▸ **TASK PROMPT**
Only the lines from the top of the following listing through the line with "face = bm.faces.new(vs)" belong in your answer, exactly as written.

▸ **DATA EXTRACTS**
···

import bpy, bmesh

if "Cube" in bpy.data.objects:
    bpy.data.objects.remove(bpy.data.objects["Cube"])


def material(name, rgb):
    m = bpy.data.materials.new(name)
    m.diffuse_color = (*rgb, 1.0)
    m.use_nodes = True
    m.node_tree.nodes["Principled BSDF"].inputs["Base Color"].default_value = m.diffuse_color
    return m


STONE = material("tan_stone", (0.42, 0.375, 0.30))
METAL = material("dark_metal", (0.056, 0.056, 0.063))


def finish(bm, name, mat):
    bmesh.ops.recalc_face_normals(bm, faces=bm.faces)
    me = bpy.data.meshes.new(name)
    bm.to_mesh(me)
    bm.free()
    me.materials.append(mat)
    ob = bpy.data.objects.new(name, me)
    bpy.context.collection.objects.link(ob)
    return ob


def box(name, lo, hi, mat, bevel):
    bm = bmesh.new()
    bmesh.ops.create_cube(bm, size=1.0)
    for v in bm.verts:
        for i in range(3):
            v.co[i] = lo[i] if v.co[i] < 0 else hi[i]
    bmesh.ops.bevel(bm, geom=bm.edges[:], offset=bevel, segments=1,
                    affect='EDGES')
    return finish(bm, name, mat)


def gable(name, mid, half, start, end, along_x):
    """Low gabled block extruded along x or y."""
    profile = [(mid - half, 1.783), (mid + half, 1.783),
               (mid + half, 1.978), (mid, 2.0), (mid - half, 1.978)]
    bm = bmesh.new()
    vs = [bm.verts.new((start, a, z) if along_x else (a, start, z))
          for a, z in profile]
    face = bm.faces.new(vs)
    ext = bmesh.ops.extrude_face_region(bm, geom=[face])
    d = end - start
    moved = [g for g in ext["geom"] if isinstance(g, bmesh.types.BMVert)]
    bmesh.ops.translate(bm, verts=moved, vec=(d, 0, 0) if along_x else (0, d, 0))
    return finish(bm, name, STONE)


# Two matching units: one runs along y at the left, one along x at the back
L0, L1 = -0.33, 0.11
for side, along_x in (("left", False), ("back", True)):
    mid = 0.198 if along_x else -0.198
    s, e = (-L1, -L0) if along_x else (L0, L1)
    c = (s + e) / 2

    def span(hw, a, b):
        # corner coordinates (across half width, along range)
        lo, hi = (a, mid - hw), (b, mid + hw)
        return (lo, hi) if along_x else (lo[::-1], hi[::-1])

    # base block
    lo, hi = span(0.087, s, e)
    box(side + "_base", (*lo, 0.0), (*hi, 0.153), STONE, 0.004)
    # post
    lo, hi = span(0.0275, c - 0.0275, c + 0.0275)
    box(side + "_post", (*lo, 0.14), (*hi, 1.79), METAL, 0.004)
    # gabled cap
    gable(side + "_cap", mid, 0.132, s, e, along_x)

···

▸ **YOUR RESPONSE**
import bpy, bmesh

if "Cube" in bpy.data.objects:
    bpy.data.objects.remove(bpy.data.objects["Cube"])


def material(name, rgb):
    m = bpy.data.materials.new(name)
    m.diffuse_color = (*rgb, 1.0)
    m.use_nodes = True
    m.node_tree.nodes["Principled BSDF"].inputs["Base Color"].default_value = m.diffuse_color
    return m


STONE = material("tan_stone", (0.42, 0.375, 0.30))
METAL = material("dark_metal", (0.056, 0.056, 0.063))


def finish(bm, name, mat):
    bmesh.ops.recalc_face_normals(bm, faces=bm.faces)
    me = bpy.data.meshes.new(name)
    bm.to_mesh(me)
    bm.free()
    me.materials.append(mat)
    ob = bpy.data.objects.new(name, me)
    bpy.context.collection.objects.link(ob)
    return ob


def box(name, lo, hi, mat, bevel):
    bm = bmesh.new()
    bmesh.ops.create_cube(bm, size=1.0)
    for v in bm.verts:
        for i in range(3):
            v.co[i] = lo[i] if v.co[i] < 0 else hi[i]
    bmesh.ops.bevel(bm, geom=bm.edges[:], offset=bevel, segments=1,
                    affect='EDGES')
    return finish(bm, name, mat)


def gable(name, mid, half, start, end, along_x):
    """Low gabled block extruded along x or y."""
    profile = [(mid - half, 1.783), (mid + half, 1.783),
               (mid + half, 1.978), (mid, 2.0), (mid - half, 1.978)]
    bm = bmesh.new()
    vs = [bm.verts.new((start, a, z) if along_x else (a, start, z))
          for a, z in profile]
    face = bm.faces.new(vs)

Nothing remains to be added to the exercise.